This post is all about using the elecrow Crowtail Serial Wifi connector as a WiFi peripheral to get the MSP430 connected to the internet in a cheap and easy fashion! The eight dollar Crowtail uses the ESP8266 WiFi module to communicate with the twelve dollar MSP4305529 LaunchPad through AT commands over UART. A list of the AT commands can be found here.
In order to keep the connections neat, the LaunchPad was interfaced with the Grove Base booster pack which is available in the Seeed for LaunchPad Starter Kit. This is not necessary for interfacing the Crowtail to the MSP430. The temperature and humidity sensor from the Seeed kit is also used in order to provide data for the LaunchPad to publish.
LaunchPad as a web server:
The ESP8266 is capable of acting as a WiFi access point. Through AT commands, The LaunchPad can be configured to accept TCP connections and then write data. In the code below, crowtailCode, if the user presses PUSH1 on the MSP4305529 LaunchPad, the LaunchPad will enter server mode. There will then be an open WiFi network with a name of "AI_THINKER _XXXX". The IP address where the LaunchPad is publishing data is in the serial monitor in response to the command AT+CIFSR, in this case 192.168.4.1. If the user opens a web browser and navigates to this address, the ESP8266 will accept a connection and then send data through a TCP connection. The data can be controlled in code, in this case it is publishing the temperature and humidity. The example page being published is a simple text page with code to refresh every five seconds. Any HTML code could be printed over serial to the device and then accessed. An example of the webpage hosting results can be seen below:
LaunchPad as a Client:
The ESP8266 can also be used to connect the LaunchPad to a web service as a client. If the user presses PUSH2 with the code below, the LaunchPad will connect to Thing Speak as a client and, through an API, publish the temperature and humidity data to the website.
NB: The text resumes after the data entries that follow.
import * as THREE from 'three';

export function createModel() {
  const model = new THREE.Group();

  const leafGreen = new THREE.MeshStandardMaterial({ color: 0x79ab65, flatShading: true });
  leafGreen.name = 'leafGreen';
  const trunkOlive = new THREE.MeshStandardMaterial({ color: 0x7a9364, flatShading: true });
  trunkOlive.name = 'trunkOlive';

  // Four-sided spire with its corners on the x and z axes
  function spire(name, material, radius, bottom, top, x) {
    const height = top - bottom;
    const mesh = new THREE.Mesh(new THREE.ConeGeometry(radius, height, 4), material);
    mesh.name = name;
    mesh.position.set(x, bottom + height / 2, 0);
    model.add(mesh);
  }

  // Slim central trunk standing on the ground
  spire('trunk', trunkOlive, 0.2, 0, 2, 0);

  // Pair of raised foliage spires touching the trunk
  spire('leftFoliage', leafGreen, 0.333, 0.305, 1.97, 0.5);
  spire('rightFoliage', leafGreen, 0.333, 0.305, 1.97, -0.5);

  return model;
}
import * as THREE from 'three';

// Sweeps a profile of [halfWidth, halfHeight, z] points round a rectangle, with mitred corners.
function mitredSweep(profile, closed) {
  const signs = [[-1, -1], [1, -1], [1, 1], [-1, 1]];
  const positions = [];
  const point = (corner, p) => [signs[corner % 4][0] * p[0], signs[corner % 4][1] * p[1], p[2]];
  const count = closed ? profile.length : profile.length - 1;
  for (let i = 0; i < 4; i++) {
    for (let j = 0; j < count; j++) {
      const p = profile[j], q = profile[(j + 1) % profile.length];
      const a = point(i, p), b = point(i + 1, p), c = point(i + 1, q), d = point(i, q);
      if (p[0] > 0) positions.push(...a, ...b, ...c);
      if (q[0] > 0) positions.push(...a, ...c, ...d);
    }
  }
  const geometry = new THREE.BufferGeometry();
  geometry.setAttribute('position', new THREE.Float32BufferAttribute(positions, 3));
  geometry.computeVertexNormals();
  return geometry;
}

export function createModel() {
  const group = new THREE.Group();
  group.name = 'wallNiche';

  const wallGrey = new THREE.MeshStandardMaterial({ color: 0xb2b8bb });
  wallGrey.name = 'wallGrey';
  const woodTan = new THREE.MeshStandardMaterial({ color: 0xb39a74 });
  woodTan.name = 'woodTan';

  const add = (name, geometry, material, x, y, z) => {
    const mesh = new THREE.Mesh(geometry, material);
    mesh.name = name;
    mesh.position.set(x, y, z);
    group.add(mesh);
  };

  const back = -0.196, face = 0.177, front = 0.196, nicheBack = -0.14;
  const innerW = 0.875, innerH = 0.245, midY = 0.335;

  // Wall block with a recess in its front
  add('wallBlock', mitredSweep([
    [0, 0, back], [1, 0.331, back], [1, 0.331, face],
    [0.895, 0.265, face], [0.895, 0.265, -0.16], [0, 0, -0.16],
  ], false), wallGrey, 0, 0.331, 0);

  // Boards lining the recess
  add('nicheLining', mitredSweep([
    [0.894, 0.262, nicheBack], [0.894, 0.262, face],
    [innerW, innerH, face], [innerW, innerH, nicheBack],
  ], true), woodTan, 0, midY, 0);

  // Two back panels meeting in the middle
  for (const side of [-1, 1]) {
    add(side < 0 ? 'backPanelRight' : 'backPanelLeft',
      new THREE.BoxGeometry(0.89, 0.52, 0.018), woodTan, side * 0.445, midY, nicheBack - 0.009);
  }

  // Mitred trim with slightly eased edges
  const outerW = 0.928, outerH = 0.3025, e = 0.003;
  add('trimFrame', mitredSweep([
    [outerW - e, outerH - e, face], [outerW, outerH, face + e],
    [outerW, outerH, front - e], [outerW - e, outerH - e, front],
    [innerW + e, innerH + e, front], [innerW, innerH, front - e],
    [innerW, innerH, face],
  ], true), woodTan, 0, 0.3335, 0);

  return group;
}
This data can then be monitored from any web connection. In order to configure this to work with Thing Speak, a free API key must be acquired and the SSID and WiFi password must be changed in code. An example of the Thing Speak data monitoring is shown below.
This device itself could be used as a cheap and easy weather monitoring station! The results could be accessed over web interface or even published to a smart watch so the user could know the temp and humidity for their house or for their exact location.
The ESP8266 interface also opens the door for many other IoT applications. It provides both an ability to host connections and connect to other services and is an extremely low cost option. It pairs very well with a low power, low cost LaunchPad to enable anyone to develop for an increasingly Internet of Things focused world!